Laura's Viewpoint

By: Horse Deals

Laura's Viewpoint
Laura and Limelight de Breve en route to their Queen’s Cup triumph

Laura reflects on winning a legendary class
and asks for less fun classes and more
‘proper’ jumping

So much has happened since my last column that I don’t really know where to start. Everything began at Hickstead, where my horse of a lifetime, Limelight de Breve, won me the
Queen’s Cup.

It really still hasn’t sunk in because the Queen’s is one of those classes every lady rider dreams of winning, but you know things like that don’t happen in real life!

"Lulu" seemed to somehow know how important it was to me and that this was our day. I’ve never really thought of her a "Hickstead horse" and she didn’t jump well the day before, but the sun came out, the going dried up and she bust a gut for me.

I’ve looked at the list of former winners and it’s hard to believe that I’ve joined names such as Caroline Bradley and Liz Edgar. I know I also made history as the first woman to beat the men in the class, but I can’t help wishing it would still be for ladies only.

Our sport has such history behind it and it makes me sad that so many traditional classes are being changed. I don’t mind change, but I think we have to keep a sense of proportion and try to keep some of the tradition.

We travelled on to New Forest, where my girls — Lulu and Beluga — were again on top form, but it all came down to earth in the rain at Pembroke County.

And when I say rain, I should probably call it a monsoon. It started the night we arrived and carried on all show until they cancelled the jumping on the final day. The wind was pretty frightening. We were staying in the lorry and it was swaying, while the rain hammered on the roof. Lulu hated it and didn’t jump well, so I was really glad to get home.

Show jumping’s a great leveller. Things are going well one moment, then it’s back to earth with a bump. There’s certainly no chance of becoming big-headed in this profession!

More exciting news came when I was invited to jump in the back-up classes at the European Championships. What a chance to watch the best in the world in the championships themselves. It’s a fantastic opportunity to look and learn without the pressure of taking part.
The only drawback is that the second classes are of the "puissance and knockout" variety. In other words, they’re fun classes to entertain the members of the crowd who aren’t necessary fans of the sport.

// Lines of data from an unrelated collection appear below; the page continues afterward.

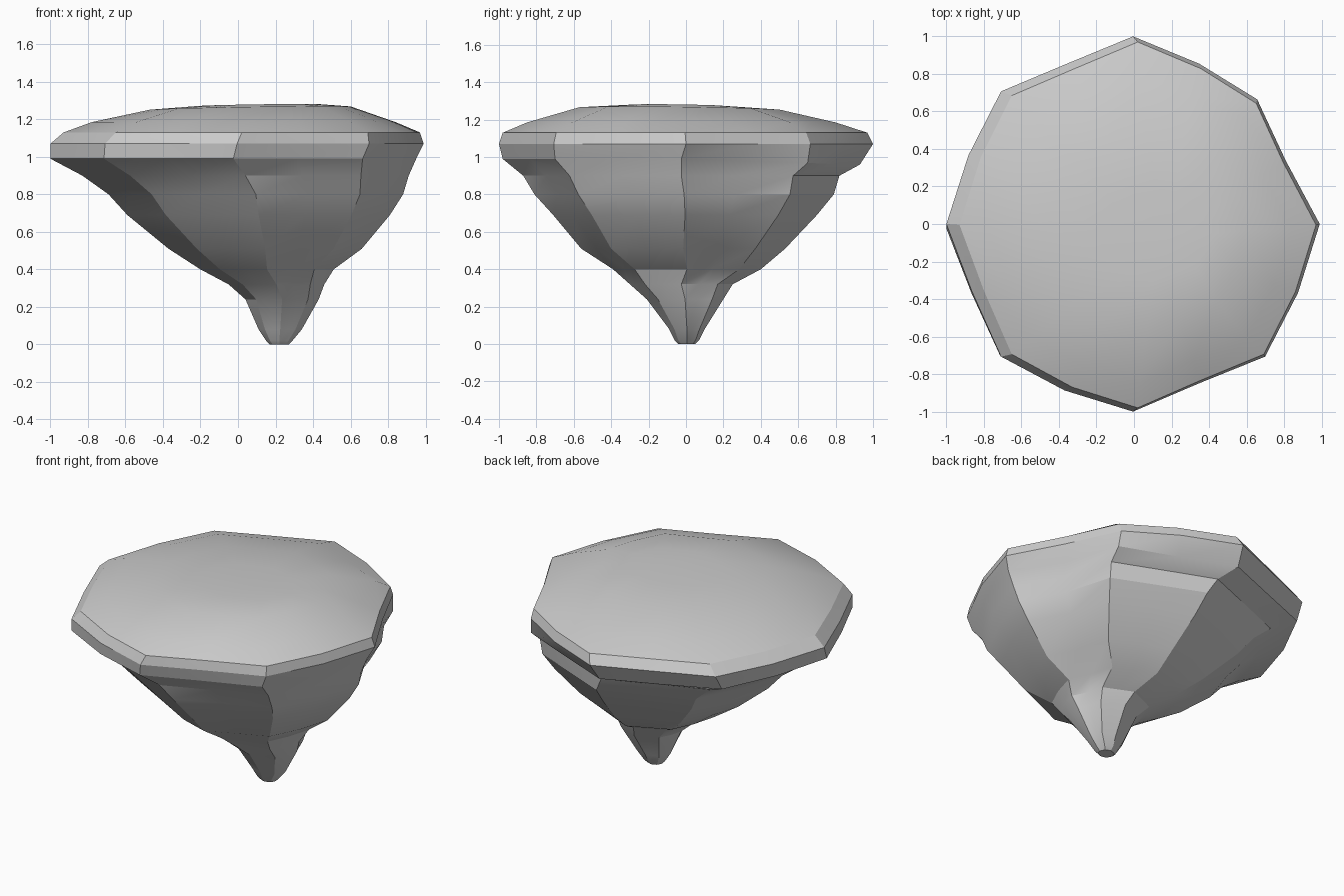
import bpy, bmesh
from math import cos, sin, pi

if "Cube" in bpy.data.objects:
    bpy.data.objects.remove(bpy.data.objects["Cube"])

# Rings from the foot up: z, left x, right x, front y, back y
RINGS = [
    (0.00, 0.17, 0.27, -0.04, 0.05),
    (0.02, 0.15, 0.29, -0.06, 0.07),
    (0.08, 0.11, 0.34, -0.09, 0.10),
    (0.24, 0.04, 0.43, -0.21, 0.20),
    (0.32, -0.05, 0.46, -0.30, 0.25),
    (0.40, -0.20, 0.51, -0.39, 0.40),
    (0.51, -0.37, 0.66, -0.56, 0.53),
    (0.69, -0.59, 0.81, -0.71, 0.70),
    (0.80, -0.69, 0.88, -0.81, 0.79),
    (0.90, -0.83, 0.91, -0.87, 0.82),
    (0.99, -1.00, 0.95, -0.98, 0.93),
    (1.07, -1.00, 0.99, -1.00, 1.00),
    (1.13, -0.93, 0.97, -0.98, 0.97),
    (1.185, -0.78, 0.84, -0.85, 0.80),
    (1.26, -0.47, 0.60, -0.57, 0.50),
    (1.277, -0.20, 0.42, -0.30, 0.20),
]
# Radius factor between corners (a true octagon is 0.924), from the right, anticlockwise
MID = [0.885, 0.925, 0.925, 0.955, 0.935, 0.96, 0.92, 0.957]


def ring_points(i):
    z, left, right, front, back = RINGS[i]
    cx, rx = (left + right) / 2, (right - left) / 2
    cy, ry = (front + back) / 2, (back - front) / 2
    for k in range(16):
        a = k * pi / 8
        f = MID[k // 2] if k % 2 else 1.0
        if k == 2 and i in (11, 12):          # notch in the back right of the rim
            f = 0.94
        x, y = cx + f * rx * cos(a), cy + f * ry * sin(a)
        dz = 0.0
        if z > 1.2:                           # slight slope of the crown
            dz = 0.016 * (x - cx) - 0.012 * (y - cy)
        elif i == 10:                         # underside dips at the back
            dz = -0.03 * max(0.0, sin(a))
        yield x, y, z + dz


# Tapered rock body lofted through the rings
bm = bmesh.new()
loops = [[bm.verts.new(p) for p in ring_points(i)] for i in range(len(RINGS))]
for lo, hi in zip(loops, loops[1:]):
    for k in range(16):
        n = (k + 1) % 16
        bm.faces.new((lo[k], lo[n], hi[n], hi[k]))
bm.faces.new(loops[0][::-1])

# Crown cap
apex = bm.verts.new((0.2, -0.1, 1.281))
for k in range(16):
    bm.faces.new((loops[-1][k], loops[-1][(k + 1) % 16], apex))
bmesh.ops.recalc_face_normals(bm, faces=bm.faces)

mesh = bpy.data.meshes.new("floating_rock")
bm.to_mesh(mesh)
bm.free()
rock = bpy.data.objects.new("floating_rock", mesh)
bpy.context.collection.objects.link(rock)
bpy.context.view_layer.objects.active = rock
rock.select_set(True)
bpy.ops.object.shade_smooth_by_angle(angle=pi / 9)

I do appreciate that shows have to get bums on seats and the riders are just part of the entertainment, but from our point of view, these classes don’t really teach horses much or help in bringing them on to championship level.

In fact, Britain is often the only country where they even take place these days. When you travel to shows abroad, the classes are mainly of the jump-off and A4 variety, so maybe that’s where we’re going wrong.

I’ve never made a secret of the fact that I don’t like doing the puissance — in fact, I can say hand on heart that I’d prefer it if I never did one again. I suppose it depends on the horse though.

At Olympia, I asked William Whitaker if he really enjoys doing puissance and he told me he didn’t at the start, but that he now knows Leonardo so well it just seems like any other class.

William’s lucky because Leonardo isn’t just a puissance specialist, but can jump grands prix and Derbys. The only other horse I can think of recently who could manage that consistently was Lactic, but then he had the great John Whitaker on board, which must have helped. A horse who can turn its hoof to anything is a real star — and should help you pay the
bills too!

But if we want to compete successfully with the Europeans these days, perhaps the structure of the sport here needs to be examined. I love doing a proper A4 speed class and there is a place for the occasional "turn your hat round and go as fast as you can" table C, but not all
the time.

I don’t know what the answer is because we haven’t enough money in show jumping in Britain to afford not to entertain the public. All I can say is that I’m glad I stick to riding and aren’t among the people who have to make the decisions.